§ Records for this exercise:
--------------------
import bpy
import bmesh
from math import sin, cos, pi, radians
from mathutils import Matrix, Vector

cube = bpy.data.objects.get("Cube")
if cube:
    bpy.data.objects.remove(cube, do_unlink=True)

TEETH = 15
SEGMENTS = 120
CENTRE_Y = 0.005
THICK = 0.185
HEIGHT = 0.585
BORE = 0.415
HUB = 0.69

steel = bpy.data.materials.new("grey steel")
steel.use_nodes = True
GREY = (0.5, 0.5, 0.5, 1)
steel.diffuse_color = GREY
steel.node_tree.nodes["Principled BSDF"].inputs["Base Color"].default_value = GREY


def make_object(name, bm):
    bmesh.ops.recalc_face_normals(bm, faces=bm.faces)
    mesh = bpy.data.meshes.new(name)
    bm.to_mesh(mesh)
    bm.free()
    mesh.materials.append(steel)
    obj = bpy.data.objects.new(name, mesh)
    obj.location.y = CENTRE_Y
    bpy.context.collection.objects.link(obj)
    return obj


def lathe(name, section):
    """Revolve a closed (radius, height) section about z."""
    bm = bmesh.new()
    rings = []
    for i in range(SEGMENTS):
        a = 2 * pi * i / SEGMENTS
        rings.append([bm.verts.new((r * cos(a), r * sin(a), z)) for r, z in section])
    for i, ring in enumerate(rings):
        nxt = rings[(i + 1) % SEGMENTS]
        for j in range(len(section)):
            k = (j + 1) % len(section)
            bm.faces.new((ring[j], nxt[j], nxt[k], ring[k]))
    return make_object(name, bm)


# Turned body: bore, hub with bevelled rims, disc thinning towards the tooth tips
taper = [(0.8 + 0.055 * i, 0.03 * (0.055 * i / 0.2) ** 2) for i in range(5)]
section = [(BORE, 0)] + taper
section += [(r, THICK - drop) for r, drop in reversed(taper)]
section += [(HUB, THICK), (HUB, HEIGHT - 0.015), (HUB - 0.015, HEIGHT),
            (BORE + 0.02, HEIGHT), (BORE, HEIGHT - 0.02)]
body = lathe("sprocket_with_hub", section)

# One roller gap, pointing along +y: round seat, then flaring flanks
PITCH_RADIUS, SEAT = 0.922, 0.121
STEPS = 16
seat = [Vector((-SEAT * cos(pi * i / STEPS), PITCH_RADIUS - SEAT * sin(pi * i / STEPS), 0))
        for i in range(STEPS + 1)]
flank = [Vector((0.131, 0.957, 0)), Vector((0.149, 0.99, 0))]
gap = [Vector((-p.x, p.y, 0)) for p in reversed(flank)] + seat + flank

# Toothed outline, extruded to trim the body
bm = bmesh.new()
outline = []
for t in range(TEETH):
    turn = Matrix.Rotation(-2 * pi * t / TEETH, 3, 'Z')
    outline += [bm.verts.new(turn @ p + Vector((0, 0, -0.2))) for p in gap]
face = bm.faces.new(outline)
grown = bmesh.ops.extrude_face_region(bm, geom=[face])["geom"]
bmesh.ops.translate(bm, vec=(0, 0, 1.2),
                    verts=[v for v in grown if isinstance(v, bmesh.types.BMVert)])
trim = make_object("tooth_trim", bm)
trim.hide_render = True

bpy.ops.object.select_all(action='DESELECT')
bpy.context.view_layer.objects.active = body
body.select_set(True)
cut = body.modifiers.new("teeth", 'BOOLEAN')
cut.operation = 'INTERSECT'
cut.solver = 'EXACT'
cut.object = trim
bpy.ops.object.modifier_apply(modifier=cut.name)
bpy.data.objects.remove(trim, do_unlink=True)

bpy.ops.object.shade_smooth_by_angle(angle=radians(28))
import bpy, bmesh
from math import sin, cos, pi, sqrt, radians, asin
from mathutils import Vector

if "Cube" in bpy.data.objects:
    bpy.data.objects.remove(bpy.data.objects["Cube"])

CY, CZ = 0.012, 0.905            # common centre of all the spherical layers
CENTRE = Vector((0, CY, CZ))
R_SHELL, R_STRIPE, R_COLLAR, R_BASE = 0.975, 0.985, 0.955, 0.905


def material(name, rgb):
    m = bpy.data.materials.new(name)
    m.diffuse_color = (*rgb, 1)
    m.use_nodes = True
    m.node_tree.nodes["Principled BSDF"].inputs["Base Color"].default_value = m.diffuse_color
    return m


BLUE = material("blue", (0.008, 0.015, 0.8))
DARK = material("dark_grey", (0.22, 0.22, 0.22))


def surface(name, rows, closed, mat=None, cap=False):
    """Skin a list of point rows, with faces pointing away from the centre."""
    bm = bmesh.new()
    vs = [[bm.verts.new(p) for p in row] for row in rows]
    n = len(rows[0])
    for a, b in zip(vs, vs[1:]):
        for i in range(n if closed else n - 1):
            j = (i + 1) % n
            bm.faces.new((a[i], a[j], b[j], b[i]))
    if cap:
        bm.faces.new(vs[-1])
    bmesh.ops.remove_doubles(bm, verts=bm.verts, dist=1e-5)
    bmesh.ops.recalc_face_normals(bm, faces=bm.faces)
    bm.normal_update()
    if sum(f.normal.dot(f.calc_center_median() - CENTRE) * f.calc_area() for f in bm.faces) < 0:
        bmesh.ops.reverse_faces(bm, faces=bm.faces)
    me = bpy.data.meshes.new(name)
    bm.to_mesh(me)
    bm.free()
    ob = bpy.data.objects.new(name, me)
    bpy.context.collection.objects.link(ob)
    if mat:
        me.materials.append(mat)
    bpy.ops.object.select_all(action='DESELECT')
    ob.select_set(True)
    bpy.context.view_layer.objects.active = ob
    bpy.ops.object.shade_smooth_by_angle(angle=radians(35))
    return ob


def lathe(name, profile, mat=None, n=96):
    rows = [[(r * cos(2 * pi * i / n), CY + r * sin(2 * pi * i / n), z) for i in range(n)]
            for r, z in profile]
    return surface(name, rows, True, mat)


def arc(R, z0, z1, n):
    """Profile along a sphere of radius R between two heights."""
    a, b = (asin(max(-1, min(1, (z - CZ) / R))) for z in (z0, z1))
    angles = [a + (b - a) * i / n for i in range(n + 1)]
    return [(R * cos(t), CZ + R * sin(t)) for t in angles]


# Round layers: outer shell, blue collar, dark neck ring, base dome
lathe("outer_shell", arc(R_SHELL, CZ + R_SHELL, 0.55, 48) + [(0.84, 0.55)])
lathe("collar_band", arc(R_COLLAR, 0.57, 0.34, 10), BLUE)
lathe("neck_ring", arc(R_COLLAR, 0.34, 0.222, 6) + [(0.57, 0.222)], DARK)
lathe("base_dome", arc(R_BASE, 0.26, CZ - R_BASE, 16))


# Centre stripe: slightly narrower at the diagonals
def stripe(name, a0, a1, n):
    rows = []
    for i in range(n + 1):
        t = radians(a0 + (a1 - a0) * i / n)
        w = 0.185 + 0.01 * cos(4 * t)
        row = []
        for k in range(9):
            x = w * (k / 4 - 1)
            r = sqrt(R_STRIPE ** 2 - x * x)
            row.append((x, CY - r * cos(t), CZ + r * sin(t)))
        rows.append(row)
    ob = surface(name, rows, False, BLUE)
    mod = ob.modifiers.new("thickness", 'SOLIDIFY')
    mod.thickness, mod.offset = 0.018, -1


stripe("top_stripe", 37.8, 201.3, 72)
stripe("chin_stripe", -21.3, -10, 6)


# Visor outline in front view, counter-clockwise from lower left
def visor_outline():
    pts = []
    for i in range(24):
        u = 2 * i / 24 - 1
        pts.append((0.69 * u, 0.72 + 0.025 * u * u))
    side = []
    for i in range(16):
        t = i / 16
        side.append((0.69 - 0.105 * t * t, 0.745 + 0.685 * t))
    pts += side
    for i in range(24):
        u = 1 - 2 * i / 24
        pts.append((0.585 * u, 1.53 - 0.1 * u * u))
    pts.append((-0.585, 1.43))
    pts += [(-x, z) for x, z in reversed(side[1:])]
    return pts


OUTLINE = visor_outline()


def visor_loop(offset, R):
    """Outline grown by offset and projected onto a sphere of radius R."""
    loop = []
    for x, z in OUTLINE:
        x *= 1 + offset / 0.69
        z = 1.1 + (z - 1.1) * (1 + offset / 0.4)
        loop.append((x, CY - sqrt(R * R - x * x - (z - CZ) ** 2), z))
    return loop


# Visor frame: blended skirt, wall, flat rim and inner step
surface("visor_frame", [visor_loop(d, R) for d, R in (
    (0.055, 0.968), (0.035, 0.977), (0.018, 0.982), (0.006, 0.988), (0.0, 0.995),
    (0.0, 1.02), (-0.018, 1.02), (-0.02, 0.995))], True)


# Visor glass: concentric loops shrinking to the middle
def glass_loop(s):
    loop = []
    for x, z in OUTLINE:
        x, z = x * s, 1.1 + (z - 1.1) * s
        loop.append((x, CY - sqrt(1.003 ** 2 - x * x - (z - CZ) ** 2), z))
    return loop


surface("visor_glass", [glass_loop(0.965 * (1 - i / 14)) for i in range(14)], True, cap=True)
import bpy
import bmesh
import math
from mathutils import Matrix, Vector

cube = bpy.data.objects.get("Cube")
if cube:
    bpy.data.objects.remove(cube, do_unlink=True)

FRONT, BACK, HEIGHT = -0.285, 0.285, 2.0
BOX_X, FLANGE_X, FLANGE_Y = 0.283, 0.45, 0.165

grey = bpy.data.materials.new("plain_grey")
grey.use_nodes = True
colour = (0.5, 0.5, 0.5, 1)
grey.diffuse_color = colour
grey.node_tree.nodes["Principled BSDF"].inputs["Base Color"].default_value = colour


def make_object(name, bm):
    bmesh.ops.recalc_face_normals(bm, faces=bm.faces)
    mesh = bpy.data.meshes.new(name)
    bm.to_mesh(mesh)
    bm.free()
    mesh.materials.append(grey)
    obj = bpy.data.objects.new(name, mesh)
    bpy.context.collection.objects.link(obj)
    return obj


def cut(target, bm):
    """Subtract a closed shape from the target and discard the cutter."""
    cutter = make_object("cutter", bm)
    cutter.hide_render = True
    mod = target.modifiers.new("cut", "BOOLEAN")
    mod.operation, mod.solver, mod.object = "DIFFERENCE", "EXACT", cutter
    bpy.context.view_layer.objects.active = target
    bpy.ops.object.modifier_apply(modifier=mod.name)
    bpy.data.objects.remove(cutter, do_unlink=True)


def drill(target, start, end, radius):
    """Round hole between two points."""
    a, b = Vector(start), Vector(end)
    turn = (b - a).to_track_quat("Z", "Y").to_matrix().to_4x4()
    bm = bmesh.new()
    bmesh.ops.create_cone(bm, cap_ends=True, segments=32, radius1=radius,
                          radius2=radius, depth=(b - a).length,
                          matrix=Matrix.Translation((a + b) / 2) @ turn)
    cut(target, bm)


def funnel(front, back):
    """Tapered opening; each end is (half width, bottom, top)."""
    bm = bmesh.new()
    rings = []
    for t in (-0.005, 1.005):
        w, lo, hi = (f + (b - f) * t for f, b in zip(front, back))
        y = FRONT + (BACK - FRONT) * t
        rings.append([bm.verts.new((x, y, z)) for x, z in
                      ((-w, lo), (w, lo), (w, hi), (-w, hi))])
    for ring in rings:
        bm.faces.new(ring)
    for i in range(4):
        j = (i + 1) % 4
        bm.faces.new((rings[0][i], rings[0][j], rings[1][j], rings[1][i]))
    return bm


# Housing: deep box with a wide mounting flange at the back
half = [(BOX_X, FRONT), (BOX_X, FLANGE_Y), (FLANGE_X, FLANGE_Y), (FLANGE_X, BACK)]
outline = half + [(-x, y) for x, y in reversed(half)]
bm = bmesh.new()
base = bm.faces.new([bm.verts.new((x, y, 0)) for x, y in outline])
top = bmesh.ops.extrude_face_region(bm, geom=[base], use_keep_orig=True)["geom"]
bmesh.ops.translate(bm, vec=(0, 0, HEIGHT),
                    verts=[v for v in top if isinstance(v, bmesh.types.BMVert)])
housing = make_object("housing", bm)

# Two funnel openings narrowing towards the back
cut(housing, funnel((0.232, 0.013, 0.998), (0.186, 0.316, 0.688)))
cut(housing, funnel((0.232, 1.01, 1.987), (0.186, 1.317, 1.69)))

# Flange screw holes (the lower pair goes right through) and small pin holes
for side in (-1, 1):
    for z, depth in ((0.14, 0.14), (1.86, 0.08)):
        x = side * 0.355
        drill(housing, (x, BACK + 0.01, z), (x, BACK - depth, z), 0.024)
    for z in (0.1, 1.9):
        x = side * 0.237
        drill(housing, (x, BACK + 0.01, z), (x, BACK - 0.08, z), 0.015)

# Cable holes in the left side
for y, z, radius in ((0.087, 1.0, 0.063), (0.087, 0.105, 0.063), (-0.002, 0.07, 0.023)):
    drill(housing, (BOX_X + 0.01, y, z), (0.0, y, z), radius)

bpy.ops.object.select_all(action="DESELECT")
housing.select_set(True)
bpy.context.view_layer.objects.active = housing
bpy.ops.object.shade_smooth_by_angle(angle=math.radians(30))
--------------------
§ Required work:
Line count for the word "rings": work out how many lines of the data above include it, and reply with that number alone.

§ Result of the exercise:
8